A Leon County Circuit Court judge ruled this week that an ongoing lawsuit against Gov. Rick Scott can be amended to include the complaint that Scott purposely withheld information he was required to make public, or that he purposely delayed releasing that information.
Tallahassee lawyer Steve Andrews sued the governor last year in a property dispute. During the course of the lawsuit he requested emails that the governor’s staff said didn’t exist. A lengthy legal fight ensued, and nearly 200 emails were released.
According to WLRN public radio:
The ruling follows last month’s release of nearly 200 pages of emails that Scott’s lawyer said didn’t exist. The documents show the governor used a private account to discuss government business like the state budget and possible vetoes.
Scott previously said his private email was not used for matters involving the state.
The AP reports:
Andrews said the sudden decision to turn over the emails came after state officials previously denied to him that any such emails existed.
“It’s a violation of the public records laws (that) when you ask for the email accounts of the governor, they don’t give you the email accounts and then two years after we ask for the emails they suddenly provide them to us,” Andrews told Chief Circuit Judge Charles Francis.

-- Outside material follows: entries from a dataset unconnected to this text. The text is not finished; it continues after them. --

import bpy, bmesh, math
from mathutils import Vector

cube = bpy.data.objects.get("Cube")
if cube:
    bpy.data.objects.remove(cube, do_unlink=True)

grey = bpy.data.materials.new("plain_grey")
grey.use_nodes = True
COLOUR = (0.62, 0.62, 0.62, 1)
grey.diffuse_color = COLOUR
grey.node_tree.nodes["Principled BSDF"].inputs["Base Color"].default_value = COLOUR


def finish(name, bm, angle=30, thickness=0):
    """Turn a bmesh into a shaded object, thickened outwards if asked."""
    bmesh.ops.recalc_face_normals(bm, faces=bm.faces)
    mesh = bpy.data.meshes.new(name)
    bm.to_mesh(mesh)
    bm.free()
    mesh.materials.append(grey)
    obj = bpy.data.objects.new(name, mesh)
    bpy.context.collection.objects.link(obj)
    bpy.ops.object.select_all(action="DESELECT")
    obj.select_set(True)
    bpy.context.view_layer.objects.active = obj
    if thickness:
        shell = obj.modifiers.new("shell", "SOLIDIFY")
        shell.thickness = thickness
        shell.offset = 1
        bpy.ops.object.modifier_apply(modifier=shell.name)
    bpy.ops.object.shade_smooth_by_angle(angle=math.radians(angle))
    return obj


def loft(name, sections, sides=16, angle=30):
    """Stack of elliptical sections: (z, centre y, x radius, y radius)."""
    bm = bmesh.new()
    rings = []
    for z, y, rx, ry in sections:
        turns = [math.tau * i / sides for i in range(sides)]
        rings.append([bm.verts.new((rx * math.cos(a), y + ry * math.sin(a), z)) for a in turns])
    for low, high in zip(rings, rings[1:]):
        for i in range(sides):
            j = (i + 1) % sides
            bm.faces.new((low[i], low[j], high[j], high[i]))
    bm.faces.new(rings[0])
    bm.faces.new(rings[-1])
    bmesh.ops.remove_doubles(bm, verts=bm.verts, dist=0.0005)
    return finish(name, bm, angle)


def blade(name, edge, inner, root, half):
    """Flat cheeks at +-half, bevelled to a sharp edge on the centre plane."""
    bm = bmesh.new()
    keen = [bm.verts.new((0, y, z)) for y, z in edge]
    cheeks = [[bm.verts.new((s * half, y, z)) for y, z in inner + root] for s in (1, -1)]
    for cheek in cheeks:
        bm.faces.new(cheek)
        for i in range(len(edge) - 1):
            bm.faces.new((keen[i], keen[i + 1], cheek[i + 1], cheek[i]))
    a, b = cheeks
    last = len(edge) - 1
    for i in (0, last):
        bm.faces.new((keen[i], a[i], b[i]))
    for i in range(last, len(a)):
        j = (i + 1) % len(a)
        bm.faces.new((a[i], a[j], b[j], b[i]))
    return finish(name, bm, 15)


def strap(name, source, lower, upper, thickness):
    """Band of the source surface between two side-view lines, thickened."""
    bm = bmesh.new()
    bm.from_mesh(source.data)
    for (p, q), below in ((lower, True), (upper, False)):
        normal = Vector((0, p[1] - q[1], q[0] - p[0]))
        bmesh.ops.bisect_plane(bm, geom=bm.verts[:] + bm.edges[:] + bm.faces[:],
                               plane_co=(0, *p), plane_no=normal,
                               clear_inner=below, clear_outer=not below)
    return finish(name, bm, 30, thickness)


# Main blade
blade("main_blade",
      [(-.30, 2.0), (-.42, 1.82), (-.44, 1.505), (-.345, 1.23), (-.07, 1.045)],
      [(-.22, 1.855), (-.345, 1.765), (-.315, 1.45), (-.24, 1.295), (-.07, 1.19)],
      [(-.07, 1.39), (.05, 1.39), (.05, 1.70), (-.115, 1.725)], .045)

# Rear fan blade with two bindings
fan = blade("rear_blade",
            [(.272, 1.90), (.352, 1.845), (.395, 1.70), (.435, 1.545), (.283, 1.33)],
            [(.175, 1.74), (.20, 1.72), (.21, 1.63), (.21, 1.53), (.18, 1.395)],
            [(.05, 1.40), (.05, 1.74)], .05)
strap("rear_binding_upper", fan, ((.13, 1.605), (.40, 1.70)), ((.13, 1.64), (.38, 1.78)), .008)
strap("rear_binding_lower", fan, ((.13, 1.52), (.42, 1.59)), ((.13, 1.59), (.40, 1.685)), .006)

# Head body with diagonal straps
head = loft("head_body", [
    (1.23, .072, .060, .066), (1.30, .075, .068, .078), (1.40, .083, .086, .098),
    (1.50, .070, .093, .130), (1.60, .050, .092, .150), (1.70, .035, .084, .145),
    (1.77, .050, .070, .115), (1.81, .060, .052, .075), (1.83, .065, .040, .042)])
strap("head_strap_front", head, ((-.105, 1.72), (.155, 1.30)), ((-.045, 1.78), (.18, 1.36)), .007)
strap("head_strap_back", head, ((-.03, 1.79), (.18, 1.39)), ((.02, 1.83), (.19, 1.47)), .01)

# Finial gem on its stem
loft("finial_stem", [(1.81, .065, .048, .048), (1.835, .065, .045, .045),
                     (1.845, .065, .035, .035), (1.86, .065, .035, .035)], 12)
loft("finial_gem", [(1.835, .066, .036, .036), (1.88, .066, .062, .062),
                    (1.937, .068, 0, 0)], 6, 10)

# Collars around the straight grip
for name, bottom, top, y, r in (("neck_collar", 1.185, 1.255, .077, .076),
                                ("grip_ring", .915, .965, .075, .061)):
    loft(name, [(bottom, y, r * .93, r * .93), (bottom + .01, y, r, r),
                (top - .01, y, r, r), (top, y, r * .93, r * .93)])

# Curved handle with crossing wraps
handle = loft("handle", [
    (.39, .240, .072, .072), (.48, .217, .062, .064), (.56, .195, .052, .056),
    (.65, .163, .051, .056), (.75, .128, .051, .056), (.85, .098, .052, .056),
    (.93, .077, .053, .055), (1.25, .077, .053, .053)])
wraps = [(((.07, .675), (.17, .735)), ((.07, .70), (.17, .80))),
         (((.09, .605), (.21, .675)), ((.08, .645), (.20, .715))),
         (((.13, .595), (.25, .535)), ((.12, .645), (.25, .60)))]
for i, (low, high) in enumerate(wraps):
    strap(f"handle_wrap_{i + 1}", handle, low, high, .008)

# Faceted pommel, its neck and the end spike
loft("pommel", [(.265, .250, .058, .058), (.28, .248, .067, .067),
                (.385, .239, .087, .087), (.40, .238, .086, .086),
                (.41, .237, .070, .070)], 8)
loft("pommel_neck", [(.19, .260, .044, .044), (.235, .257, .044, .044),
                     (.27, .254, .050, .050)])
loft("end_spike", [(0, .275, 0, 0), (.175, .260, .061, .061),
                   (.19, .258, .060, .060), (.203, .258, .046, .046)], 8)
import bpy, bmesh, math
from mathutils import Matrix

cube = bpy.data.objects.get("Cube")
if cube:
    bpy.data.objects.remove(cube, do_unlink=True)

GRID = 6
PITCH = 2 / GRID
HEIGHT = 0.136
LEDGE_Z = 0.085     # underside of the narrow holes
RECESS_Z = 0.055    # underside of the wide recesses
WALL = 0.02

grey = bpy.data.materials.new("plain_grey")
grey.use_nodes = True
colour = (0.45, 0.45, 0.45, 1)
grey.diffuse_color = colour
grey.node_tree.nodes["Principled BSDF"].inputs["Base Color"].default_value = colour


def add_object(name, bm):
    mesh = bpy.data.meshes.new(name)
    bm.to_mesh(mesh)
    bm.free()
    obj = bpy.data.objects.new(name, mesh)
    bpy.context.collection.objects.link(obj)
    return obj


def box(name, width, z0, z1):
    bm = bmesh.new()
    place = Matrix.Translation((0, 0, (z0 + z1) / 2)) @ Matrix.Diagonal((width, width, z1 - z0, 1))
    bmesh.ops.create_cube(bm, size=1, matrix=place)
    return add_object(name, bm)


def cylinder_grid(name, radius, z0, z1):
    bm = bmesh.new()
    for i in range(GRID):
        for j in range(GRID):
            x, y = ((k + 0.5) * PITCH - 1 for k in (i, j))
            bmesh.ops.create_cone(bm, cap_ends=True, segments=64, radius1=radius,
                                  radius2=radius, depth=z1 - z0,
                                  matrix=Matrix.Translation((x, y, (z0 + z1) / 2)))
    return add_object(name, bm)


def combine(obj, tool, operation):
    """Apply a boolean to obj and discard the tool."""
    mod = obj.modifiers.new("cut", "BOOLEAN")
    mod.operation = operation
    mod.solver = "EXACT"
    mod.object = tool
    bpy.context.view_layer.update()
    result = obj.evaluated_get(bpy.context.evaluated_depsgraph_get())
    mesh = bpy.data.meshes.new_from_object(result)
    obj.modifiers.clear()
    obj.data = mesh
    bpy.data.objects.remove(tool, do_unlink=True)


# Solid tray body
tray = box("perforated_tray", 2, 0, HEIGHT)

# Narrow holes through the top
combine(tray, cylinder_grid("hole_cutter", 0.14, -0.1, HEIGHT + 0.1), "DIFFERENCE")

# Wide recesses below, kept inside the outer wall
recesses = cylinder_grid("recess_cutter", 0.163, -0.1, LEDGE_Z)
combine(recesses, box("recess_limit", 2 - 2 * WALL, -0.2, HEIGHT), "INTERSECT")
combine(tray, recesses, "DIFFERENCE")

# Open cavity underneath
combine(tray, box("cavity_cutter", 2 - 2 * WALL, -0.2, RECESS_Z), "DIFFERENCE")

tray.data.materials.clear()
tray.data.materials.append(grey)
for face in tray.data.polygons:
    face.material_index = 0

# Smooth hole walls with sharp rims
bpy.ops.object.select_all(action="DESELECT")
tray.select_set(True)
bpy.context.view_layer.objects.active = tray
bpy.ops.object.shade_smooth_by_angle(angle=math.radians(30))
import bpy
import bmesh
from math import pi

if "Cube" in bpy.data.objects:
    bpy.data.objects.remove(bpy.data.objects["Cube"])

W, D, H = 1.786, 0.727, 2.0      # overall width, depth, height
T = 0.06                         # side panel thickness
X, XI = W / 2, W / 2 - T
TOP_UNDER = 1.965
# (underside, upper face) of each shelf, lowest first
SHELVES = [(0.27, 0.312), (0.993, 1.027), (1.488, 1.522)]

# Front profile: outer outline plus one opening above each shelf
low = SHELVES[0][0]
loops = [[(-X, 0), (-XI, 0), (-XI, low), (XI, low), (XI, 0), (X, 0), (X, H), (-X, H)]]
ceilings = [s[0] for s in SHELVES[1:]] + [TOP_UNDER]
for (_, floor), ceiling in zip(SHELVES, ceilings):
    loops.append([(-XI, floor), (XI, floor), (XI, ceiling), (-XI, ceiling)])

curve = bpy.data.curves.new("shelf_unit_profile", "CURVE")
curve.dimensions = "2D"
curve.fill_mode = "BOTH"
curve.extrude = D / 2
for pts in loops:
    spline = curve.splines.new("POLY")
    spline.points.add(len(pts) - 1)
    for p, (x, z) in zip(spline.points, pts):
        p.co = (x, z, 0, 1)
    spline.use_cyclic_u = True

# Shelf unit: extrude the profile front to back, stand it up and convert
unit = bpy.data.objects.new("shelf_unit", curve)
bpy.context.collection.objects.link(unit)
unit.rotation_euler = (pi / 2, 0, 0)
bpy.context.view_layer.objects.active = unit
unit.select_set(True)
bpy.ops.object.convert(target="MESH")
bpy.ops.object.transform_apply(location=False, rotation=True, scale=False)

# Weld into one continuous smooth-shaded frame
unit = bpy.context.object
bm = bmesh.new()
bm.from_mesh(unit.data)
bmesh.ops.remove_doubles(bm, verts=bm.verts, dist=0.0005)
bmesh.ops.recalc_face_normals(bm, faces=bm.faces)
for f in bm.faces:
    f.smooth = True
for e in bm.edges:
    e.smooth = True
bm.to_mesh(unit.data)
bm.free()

It is not a violation of law to have a private email account, but it would be a violation if someone asked for emails and the governor’s office failed to turn them over. Andrews has cited past letters from the Scott administration and from Scott’s attorney contending that they had previously turned over all records.
Scott’s attorney argued that the case should not allowed to be amended, but lost, according to the AP:
Francis instead gave Andrews 20 days to amend his lawsuit — and then 20 days for the Scott administration to respond. A hearing on the case could come early next year. The judge did tell Andrews to refrain from making arguments that voice opinions about Scott’s motives or reasons for failing to turn over the records.
Jackie Schutz, a spokeswoman for Scott, predicted the court would ultimately throw out Andrews’ lawsuit.
“Steve Andrews makes his living by suing the state and launching personal attacks and we are confident the courts will ultimately ignore his baseless arguments,” Schutz said in an email.